_Record set_
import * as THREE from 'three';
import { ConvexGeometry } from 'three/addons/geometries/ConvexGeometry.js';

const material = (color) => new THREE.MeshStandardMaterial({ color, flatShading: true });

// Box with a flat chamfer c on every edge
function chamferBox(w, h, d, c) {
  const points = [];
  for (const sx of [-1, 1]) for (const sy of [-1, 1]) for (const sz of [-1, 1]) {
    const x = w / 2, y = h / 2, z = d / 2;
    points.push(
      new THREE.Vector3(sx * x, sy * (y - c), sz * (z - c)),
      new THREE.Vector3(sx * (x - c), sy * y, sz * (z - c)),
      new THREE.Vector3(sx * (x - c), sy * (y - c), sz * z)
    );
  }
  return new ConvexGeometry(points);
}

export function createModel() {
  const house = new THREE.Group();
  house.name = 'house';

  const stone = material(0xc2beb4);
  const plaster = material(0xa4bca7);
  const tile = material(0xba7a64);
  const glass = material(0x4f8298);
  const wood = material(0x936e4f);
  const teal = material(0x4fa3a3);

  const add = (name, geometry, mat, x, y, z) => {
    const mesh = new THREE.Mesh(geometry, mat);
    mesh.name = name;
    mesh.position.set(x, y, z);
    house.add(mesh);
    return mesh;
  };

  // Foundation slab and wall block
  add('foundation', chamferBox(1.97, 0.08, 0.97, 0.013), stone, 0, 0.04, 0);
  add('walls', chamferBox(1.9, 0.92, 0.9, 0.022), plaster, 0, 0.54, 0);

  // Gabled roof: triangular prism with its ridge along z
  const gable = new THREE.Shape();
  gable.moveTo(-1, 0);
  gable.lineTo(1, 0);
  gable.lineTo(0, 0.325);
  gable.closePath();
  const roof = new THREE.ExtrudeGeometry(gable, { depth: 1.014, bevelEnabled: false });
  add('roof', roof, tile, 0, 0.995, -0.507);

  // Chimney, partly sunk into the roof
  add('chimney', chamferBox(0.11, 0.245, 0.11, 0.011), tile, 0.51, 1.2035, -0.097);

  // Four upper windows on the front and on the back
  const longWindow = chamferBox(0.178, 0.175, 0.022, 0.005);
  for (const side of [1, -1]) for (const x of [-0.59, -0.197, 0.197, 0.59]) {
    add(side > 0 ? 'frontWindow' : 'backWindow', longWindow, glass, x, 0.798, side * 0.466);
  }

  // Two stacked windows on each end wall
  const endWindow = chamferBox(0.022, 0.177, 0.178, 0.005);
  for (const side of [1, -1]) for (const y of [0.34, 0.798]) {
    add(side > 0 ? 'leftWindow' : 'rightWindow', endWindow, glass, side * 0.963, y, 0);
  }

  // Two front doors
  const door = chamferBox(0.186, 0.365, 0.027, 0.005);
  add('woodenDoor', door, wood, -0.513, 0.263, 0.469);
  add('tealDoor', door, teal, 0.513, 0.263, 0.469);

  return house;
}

---

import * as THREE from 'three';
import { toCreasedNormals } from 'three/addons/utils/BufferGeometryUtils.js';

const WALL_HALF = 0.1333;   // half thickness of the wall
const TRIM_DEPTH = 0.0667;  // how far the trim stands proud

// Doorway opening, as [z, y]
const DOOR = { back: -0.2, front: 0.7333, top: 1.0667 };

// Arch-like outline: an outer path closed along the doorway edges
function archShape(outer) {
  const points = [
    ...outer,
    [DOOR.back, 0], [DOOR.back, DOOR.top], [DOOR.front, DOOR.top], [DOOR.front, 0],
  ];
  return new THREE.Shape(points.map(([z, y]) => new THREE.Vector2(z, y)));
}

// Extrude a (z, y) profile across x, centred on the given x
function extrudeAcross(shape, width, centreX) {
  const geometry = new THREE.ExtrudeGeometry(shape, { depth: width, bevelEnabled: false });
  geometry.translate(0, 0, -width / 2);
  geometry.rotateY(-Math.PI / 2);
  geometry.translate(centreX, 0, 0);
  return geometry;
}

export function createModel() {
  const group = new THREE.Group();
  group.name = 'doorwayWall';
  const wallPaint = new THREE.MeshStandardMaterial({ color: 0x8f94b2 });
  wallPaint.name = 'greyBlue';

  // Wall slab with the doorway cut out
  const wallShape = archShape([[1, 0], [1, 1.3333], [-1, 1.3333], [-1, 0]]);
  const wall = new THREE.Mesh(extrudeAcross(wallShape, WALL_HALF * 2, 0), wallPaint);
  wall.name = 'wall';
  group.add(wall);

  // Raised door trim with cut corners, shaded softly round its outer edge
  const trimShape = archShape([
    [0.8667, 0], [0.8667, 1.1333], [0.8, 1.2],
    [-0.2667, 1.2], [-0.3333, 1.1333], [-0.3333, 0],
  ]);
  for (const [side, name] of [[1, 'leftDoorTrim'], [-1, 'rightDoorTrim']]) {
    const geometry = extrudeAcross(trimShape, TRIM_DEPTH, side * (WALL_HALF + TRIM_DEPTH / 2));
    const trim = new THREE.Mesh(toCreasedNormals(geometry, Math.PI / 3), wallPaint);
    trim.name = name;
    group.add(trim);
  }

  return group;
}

==

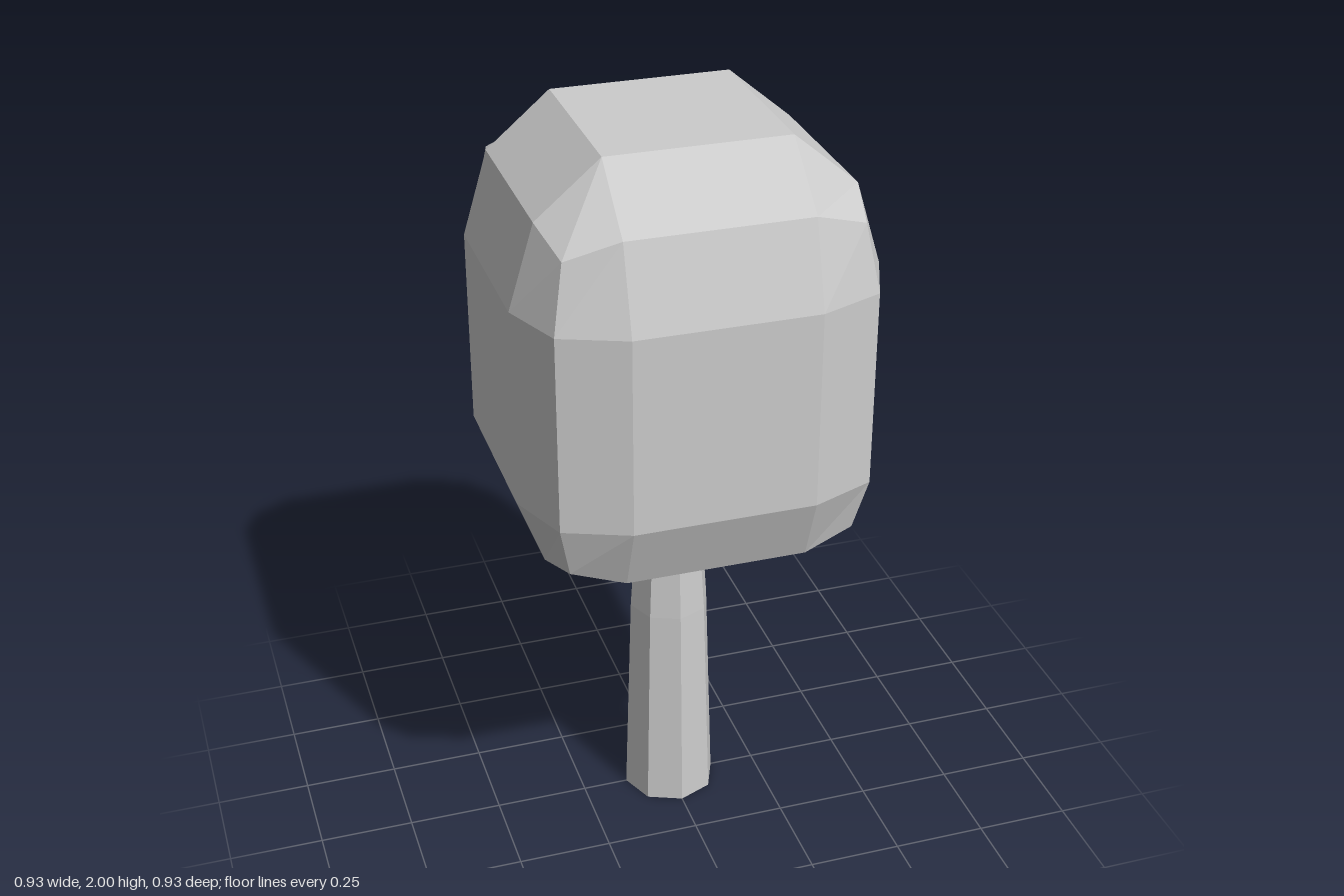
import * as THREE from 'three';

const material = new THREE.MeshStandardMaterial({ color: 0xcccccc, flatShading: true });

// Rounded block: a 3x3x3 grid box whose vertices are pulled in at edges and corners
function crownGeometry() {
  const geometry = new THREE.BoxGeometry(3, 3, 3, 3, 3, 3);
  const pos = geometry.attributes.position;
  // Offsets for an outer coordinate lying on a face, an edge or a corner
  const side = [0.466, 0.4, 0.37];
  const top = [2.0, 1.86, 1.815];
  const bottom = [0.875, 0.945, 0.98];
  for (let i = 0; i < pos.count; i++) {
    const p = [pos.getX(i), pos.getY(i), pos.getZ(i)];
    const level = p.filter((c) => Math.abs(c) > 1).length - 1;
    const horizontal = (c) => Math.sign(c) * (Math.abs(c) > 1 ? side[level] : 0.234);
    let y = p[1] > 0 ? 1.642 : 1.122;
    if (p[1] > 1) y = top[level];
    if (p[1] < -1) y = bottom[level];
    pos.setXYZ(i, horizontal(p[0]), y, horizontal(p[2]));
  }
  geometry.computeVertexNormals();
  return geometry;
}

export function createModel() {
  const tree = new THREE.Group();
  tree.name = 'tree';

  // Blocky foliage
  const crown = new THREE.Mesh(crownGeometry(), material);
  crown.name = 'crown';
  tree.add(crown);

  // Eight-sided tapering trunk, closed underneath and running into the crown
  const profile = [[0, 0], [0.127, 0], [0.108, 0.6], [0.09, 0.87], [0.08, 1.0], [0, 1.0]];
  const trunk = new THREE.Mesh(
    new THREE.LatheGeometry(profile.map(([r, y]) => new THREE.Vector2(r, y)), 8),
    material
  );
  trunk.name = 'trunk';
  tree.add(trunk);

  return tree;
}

_Required work_
What is the number of lines in the listing above that contain the word "name"? Reply with that number alone.

_Answer to the problem_
11